> **HOW TO COMPLETE THIS TASK**: Each record below is to be retyped exactly, with its pictures omitted.

> **DATA TO USE**:
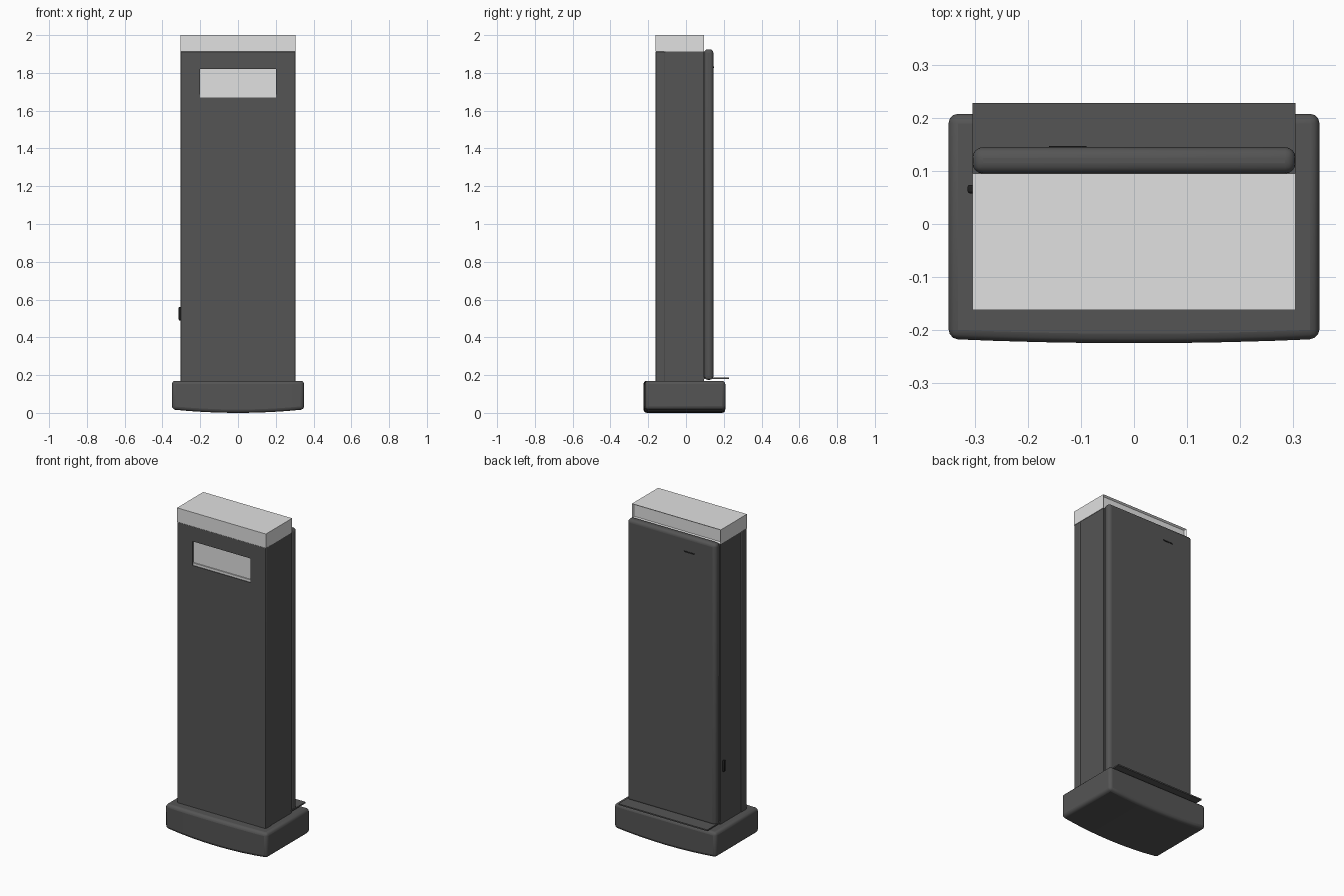
import bpy, bmesh
from mathutils import Vector

cube = bpy.data.objects.get("Cube")
if cube:
    bpy.data.objects.remove(cube, do_unlink=True)


def material(name, value):
    m = bpy.data.materials.new(name)
    m.use_nodes = True
    color = (value, value, value, 1)
    m.diffuse_color = color
    m.node_tree.nodes["Principled BSDF"].inputs["Base Color"].default_value = color
    return m


DARK = material("dark grey", 0.09)
LIGHT = material("light grey", 0.75)
BLACK = material("black", 0.015)


def box(name, lo, hi, mat, bevel=0, segments=3, shape=None, cuts=0):
    """Box between two corners, optionally sliced along x, reshaped and bevelled."""
    lo, hi = Vector(lo), Vector(hi)
    bm = bmesh.new()
    bmesh.ops.create_cube(bm, size=1)
    for v in bm.verts:
        v.co = Vector(l + (h - l) * (c + 0.5) for l, h, c in zip(lo, hi, v.co))
    for i in range(cuts):
        x = lo.x + (hi.x - lo.x) * (i + 1) / (cuts + 1)
        bmesh.ops.bisect_plane(bm, geom=bm.verts[:] + bm.edges[:] + bm.faces[:],
                               plane_co=(x, 0, 0), plane_no=(1, 0, 0))
    if shape:
        for v in bm.verts:
            shape(v.co)
    mesh = bpy.data.meshes.new(name)
    bm.to_mesh(mesh)
    bm.free()
    ob = bpy.data.objects.new(name, mesh)
    bpy.context.collection.objects.link(ob)
    mesh.materials.append(mat)
    if bevel:
        mod = ob.modifiers.new("Rounded edges", "BEVEL")
        mod.width, mod.segments = bevel, segments
        mod.limit_method, mod.angle_limit = "ANGLE", 0.6
        bpy.ops.object.select_all(action="DESELECT")
        ob.select_set(True)
        bpy.context.view_layer.objects.active = ob
        bpy.ops.object.shade_smooth_by_angle(angle=0.6)
    return ob


def bow(co):
    """Bulge the front and the underside of the plinth towards the middle."""
    t = (co.x / 0.35) ** 2
    if co.y < 0:
        co.y += 0.008 * t
    if co.z < 0.1:
        co.z += 0.018 * t


# Plinth and rear ledge
box("plinth", (-0.35, -0.225, 0), (0.35, 0.208, 0.17), DARK, 0.018, shape=bow, cuts=7)
box("rear_ledge", (-0.305, 0.09, 0.18), (0.305, 0.228, 0.188), DARK)

# Column: front shell, core and rounded rear door
front = box("front_shell", (-0.305, -0.162, 0.165), (0.305, -0.11, 1.912), DARK, 0.004, 2)
box("column_core", (-0.302, -0.112, 0.165), (0.302, 0.094, 1.912), DARK)
box("rear_door", (-0.305, 0.095, 0.175), (0.305, 0.145, 1.925), DARK, 0.02, 4)

# Display window recessed in the front shell
cutter = box("window_cutter", (-0.2, -0.2, 1.67), (0.2, -0.147, 1.82), DARK)
cutter.hide_render = True
cutter.hide_set(True)
cut = front.modifiers.new("Window opening", "BOOLEAN")
cut.object, cut.operation, cut.solver = cutter, "DIFFERENCE", "EXACT"
box("window_pane", (-0.2, -0.151, 1.67), (0.2, -0.145, 1.82), LIGHT)
box("window_sill", (-0.2, -0.158, 1.67), (0.2, -0.15, 1.685), LIGHT)

# Light cap with an inset rear face
cap = box("light_cap", (-0.305, -0.162, 1.912), (0.305, 0.095, 2), LIGHT)
bm = bmesh.new()
bm.from_mesh(cap.data)
bm.normal_update()
rear = [f for f in bm.faces if f.normal.y > 0.9]
bmesh.ops.inset_region(bm, faces=rear, thickness=0.01)
bmesh.ops.translate(bm, verts=rear[0].verts[:], vec=(0, -0.012, 0))
bm.to_mesh(cap.data)
bm.free()

# Small fittings
box("side_latch", (-0.314, 0.058, 0.49), (-0.3, 0.074, 0.56), BLACK, 0.004, 2)
box("rear_slot", (-0.16, 0.142, 1.825), (-0.09, 0.147, 1.833), BLACK)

> **ANSWER BOX**:
import bpy, bmesh
from mathutils import Vector

cube = bpy.data.objects.get("Cube")
if cube:
    bpy.data.objects.remove(cube, do_unlink=True)


def material(name, value):
    m = bpy.data.materials.new(name)
    m.use_nodes = True
    color = (value, value, value, 1)
    m.diffuse_color = color
    m.node_tree.nodes["Principled BSDF"].inputs["Base Color"].default_value = color
    return m


DARK = material("dark grey", 0.09)
LIGHT = material("light grey", 0.75)
BLACK = material("black", 0.015)


def box(name, lo, hi, mat, bevel=0, segments=3, shape=None, cuts=0):
    """Box between two corners, optionally sliced along x, reshaped and bevelled."""
    lo, hi = Vector(lo), Vector(hi)
    bm = bmesh.new()
    bmesh.ops.create_cube(bm, size=1)
    for v in bm.verts:
        v.co = Vector(l + (h - l) * (c + 0.5) for l, h, c in zip(lo, hi, v.co))
    for i in range(cuts):
        x = lo.x + (hi.x - lo.x) * (i + 1) / (cuts + 1)
        bmesh.ops.bisect_plane(bm, geom=bm.verts[:] + bm.edges[:] + bm.faces[:],
                               plane_co=(x, 0, 0), plane_no=(1, 0, 0))
    if shape:
        for v in bm.verts:
            shape(v.co)
    mesh = bpy.data.meshes.new(name)
    bm.to_mesh(mesh)
    bm.free()
    ob = bpy.data.objects.new(name, mesh)
    bpy.context.collection.objects.link(ob)
    mesh.materials.append(mat)
    if bevel:
        mod = ob.modifiers.new("Rounded edges", "BEVEL")
        mod.width, mod.segments = bevel, segments
        mod.limit_method, mod.angle_limit = "ANGLE", 0.6
        bpy.ops.object.select_all(action="DESELECT")
        ob.select_set(True)
        bpy.context.view_layer.objects.active = ob
        bpy.ops.object.shade_smooth_by_angle(angle=0.6)
    return ob


def bow(co):
    """Bulge the front and the underside of the plinth towards the middle."""
    t = (co.x / 0.35) ** 2
    if co.y < 0:
        co.y += 0.008 * t
    if co.z < 0.1:
        co.z += 0.018 * t


# Plinth and rear ledge
box("plinth", (-0.35, -0.225, 0), (0.35, 0.208, 0.17), DARK, 0.018, shape=bow, cuts=7)
box("rear_ledge", (-0.305, 0.09, 0.18), (0.305, 0.228, 0.188), DARK)

# Column: front shell, core and rounded rear door
front = box("front_shell", (-0.305, -0.162, 0.165), (0.305, -0.11, 1.912), DARK, 0.004, 2)
box("column_core", (-0.302, -0.112, 0.165), (0.302, 0.094, 1.912), DARK)
box("rear_door", (-0.305, 0.095, 0.175), (0.305, 0.145, 1.925), DARK, 0.02, 4)

# Display window recessed in the front shell
cutter = box("window_cutter", (-0.2, -0.2, 1.67), (0.2, -0.147, 1.82), DARK)
cutter.hide_render = True
cutter.hide_set(True)
cut = front.modifiers.new("Window opening", "BOOLEAN")
cut.object, cut.operation, cut.solver = cutter, "DIFFERENCE", "EXACT"
box("window_pane", (-0.2, -0.151, 1.67), (0.2, -0.145, 1.82), LIGHT)
box("window_sill", (-0.2, -0.158, 1.67), (0.2, -0.15, 1.685), LIGHT)

# Light cap with an inset rear face
cap = box("light_cap", (-0.305, -0.162, 1.912), (0.305, 0.095, 2), LIGHT)
bm = bmesh.new()
bm.from_mesh(cap.data)
bm.normal_update()
rear = [f for f in bm.faces if f.normal.y > 0.9]
bmesh.ops.inset_region(bm, faces=rear, thickness=0.01)
bmesh.ops.translate(bm, verts=rear[0].verts[:], vec=(0, -0.012, 0))
bm.to_mesh(cap.data)
bm.free()

# Small fittings
box("side_latch", (-0.314, 0.058, 0.49), (-0.3, 0.074, 0.56), BLACK, 0.004, 2)
box("rear_slot", (-0.16, 0.142, 1.825), (-0.09, 0.147, 1.833), BLACK)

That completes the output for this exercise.